Marawi City Mayor Majul Gandamra said the government hurriedly signed the lease agreements with the landowners during an emergency, resulting from the five-month fighting between government forces and the Daesh-inspired Maute Group five years ago.
“We needed land for the internally displaced quickly. It was not easy to buy land,” Gandamra said.
He said when the government entered into agreements with the landowners in 2017, officials did not foresee the Marawi housing program being slowed down.
“When we entered into agreements with the landowners, the problem of housing for the internally displaced people was expected to be solved within five years. We did not expect it to last this long,” he said.
The National Housing Authority (NHA) and other government agencies are negotiating with the landowners for extensions, he said.
Some 4,000 families living in temporary shelters in these villages would face eviction unless the government and landowners forge new agreements again.

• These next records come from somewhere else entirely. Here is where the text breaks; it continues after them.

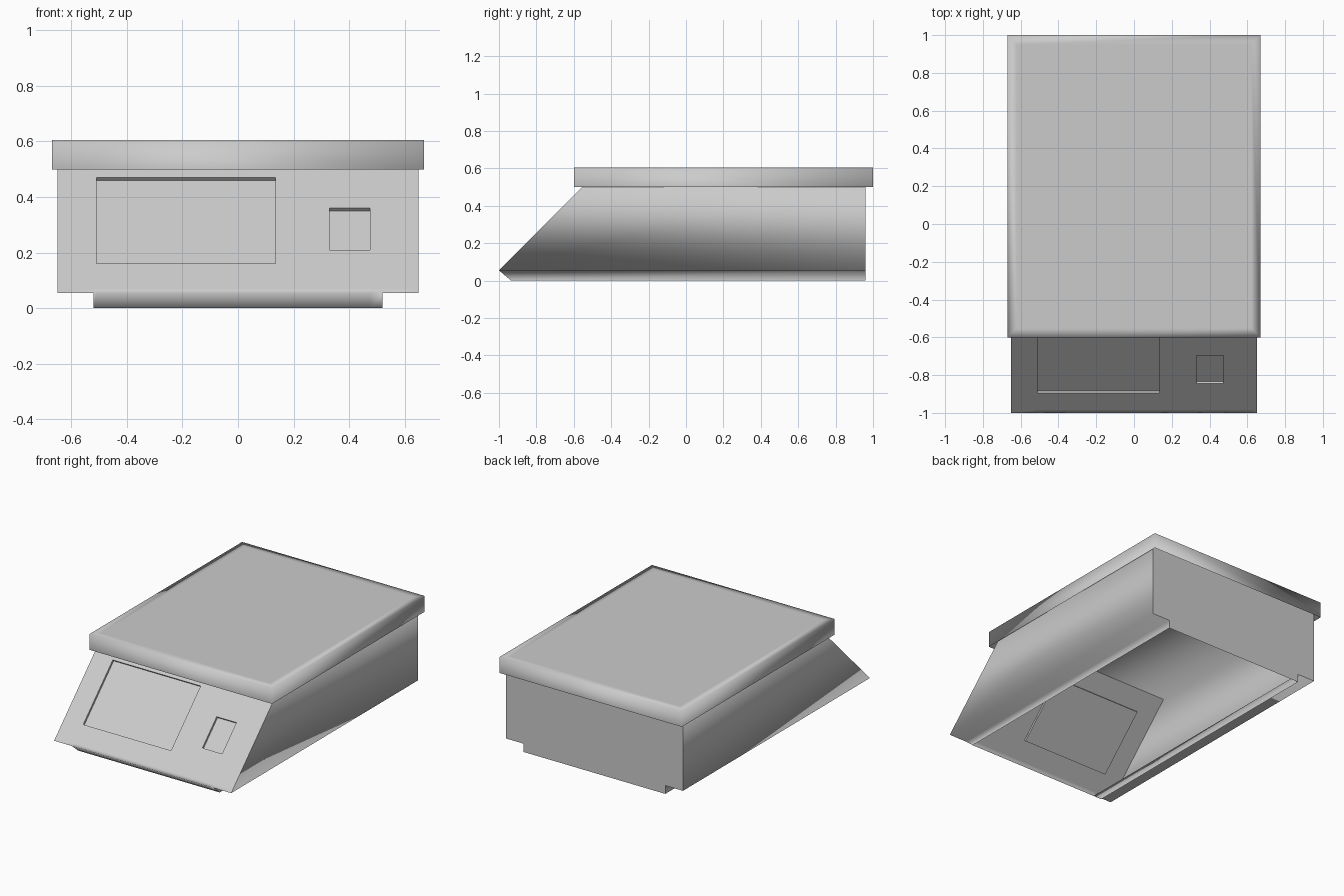
import bpy, bmesh

if "Cube" in bpy.data.objects:
    bpy.data.objects.remove(bpy.data.objects["Cube"], do_unlink=True)

# Single light grey plastic
grey = bpy.data.materials.new("light_grey")
grey.use_nodes = True
COLOUR = (0.6, 0.6, 0.6, 1)
grey.diffuse_color = COLOUR
grey.node_tree.nodes["Principled BSDF"].inputs["Base Color"].default_value = COLOUR

# Main dimensions
W, LIP_W = 0.65, 0.52          # half widths of case and of base lip
LIP_Z, CASE_Z = 0.055, 0.565   # step height and case top
FRONT, BACK = -1.0, 0.96
LIP_FRONT = -0.935


def finish(name, bm):
    mesh = bpy.data.meshes.new(name)
    for f in bm.faces:
        f.smooth = True
    bm.to_mesh(mesh)
    bm.free()
    mesh.materials.append(grey)
    obj = bpy.data.objects.new(name, mesh)
    bpy.context.collection.objects.link(obj)
    return obj


def slope_y(z):
    # The front slopes back at 45 degrees above the step, and tucks under below it
    if z >= LIP_Z:
        return FRONT + z - LIP_Z
    return LIP_FRONT + (FRONT - LIP_FRONT) * z / LIP_Z


# Cross-section of the case, from right lip over the top to left lip
half = [(LIP_W, 0), (LIP_W, LIP_Z), (W, LIP_Z), (W, CASE_Z)]
section = half + [(-x, z) for x, z in reversed(half)]

# Case shell: sides, top and stepped lip, open underneath
bm = bmesh.new()
front = [bm.verts.new((x, slope_y(z), z)) for x, z in section]
back = [bm.verts.new((x, BACK, z)) for x, z in section]
for i in range(len(section) - 1):
    bm.faces.new((front[i], back[i], back[i + 1], front[i + 1]))
bmesh.ops.recalc_face_normals(bm, faces=bm.faces)
if sum(f.normal.z * f.calc_area() for f in bm.faces) < 0:
    bmesh.ops.reverse_faces(bm, faces=bm.faces)
finish("case_shell", bm)

# Flat back wall
bm = bmesh.new()
bm.faces.new([bm.verts.new((x, BACK, z)) for x, z in section])
bm.normal_update()
if bm.faces[:][0].normal.y < 0:
    bmesh.ops.reverse_faces(bm, faces=bm.faces)
finish("back_wall", bm)

# Sloping front panel as a grid whose cuts outline the display and the button
xs = [-W, -LIP_W, -0.51, 0.135, 0.33, 0.475, LIP_W, W]
zs = [0, LIP_Z, 0.07, 0.16, 0.21, 0.36, 0.47, CASE_Z]
bm = bmesh.new()
grid = [[bm.verts.new((x, slope_y(z), z)) for x in xs] for z in zs]
recesses = {"display": [], "button": []}
for r in range(len(zs) - 1):
    for c in range(len(xs) - 1):
        if r == 0 and not 0 < c < len(xs) - 2:
            continue
        f = bm.faces.new((grid[r][c], grid[r][c + 1], grid[r + 1][c + 1], grid[r + 1][c]))
        if c == 2 and 3 <= r <= 5:
            recesses["display"].append(f)
        if c == 4 and r == 4:
            recesses["button"].append(f)
bmesh.ops.delete(bm, geom=[v for v in bm.verts if not v.link_faces], context='VERTS')

# Push the display and button faces into the panel
for faces in recesses.values():
    new = bmesh.ops.extrude_face_region(bm, geom=faces)["geom"]
    bmesh.ops.delete(bm, geom=faces, context='FACES')
    floor = [g for g in new if isinstance(g, bmesh.types.BMFace)]
    verts = [g for g in new if isinstance(g, bmesh.types.BMVert)]
    bmesh.ops.translate(bm, verts=verts, vec=(0, 0.01, -0.01))
    for f in floor:
        for e in f.edges:
            if any(n not in floor for n in e.link_faces):
                e.smooth = False
                for wall in e.link_faces:
                    if wall not in floor:
                        for edge in wall.edges:
                            edge.smooth = False
bm.normal_update()
finish("front_panel", bm)

# Weighing plate: open lid with a softly shaded border
bm = bmesh.new()
bmesh.ops.create_cube(bm, size=1)
for v in bm.verts:
    v.co = (v.co.x * 1.34, 0.2 + v.co.y * 1.6, 0.5525 + v.co.z * 0.105)
bm.normal_update()
bottom = [f for f in bm.faces if f.normal.z < -0.9]
bmesh.ops.delete(bm, geom=bottom, context='FACES_ONLY')
top = [f for f in bm.faces if f.normal.z > 0.9]
bmesh.ops.inset_region(bm, faces=top, thickness=0.07)
finish("weighing_plate", bm)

Gandamra said the land lease agreements covered 20 hectares in Barangay Sagonsongan, 20 hectares in Barangay Boganga, five hectares in Barangay Dulay, and three hectares in Barangay Patani.
All the agreements have five-year tenures, which would end next month up to the first quarter of next year.
“Those in Barangay Sagonsongan would be the first to be affected. Around 1,300 families in all,” Gandamra said.
He said some 1,800 families living in temporary shelters would also be affected in Barangay Boganga, and another 500 families in Barangay Dulay until February 23, 2023.
The United Nations High Commissioner for Refugees (UNHCR) said over 25,300 families or 127,000 people were displaced in the 2017 fighting.
In an interview with Rappler, Drieza Lininding, chairman of the Marawi rehabilitation monitor Moro Consensus Group, said there were still about 5,000 families living in temporary shelters five years after the Marawi Siege.
Lininding said many other displaced families relocated elsewhere.
“They want to return, but the government won’t allow them yet,” he said.
Poor planning and lack of foresight on the part of the government, he said, were factors for the delays.
Lininding said the Marcos administration has not even activated the Moro Compensation Board to ensure that those adversely affected by the Marawi Siege are given reparation funds based on a law approved before then-president Rodrigo Duterte stepped down.
He said many of the displaced families would not be able to rebuild if they don’t get compensated by the government because “they lost everything” in 2017. – Rappler.com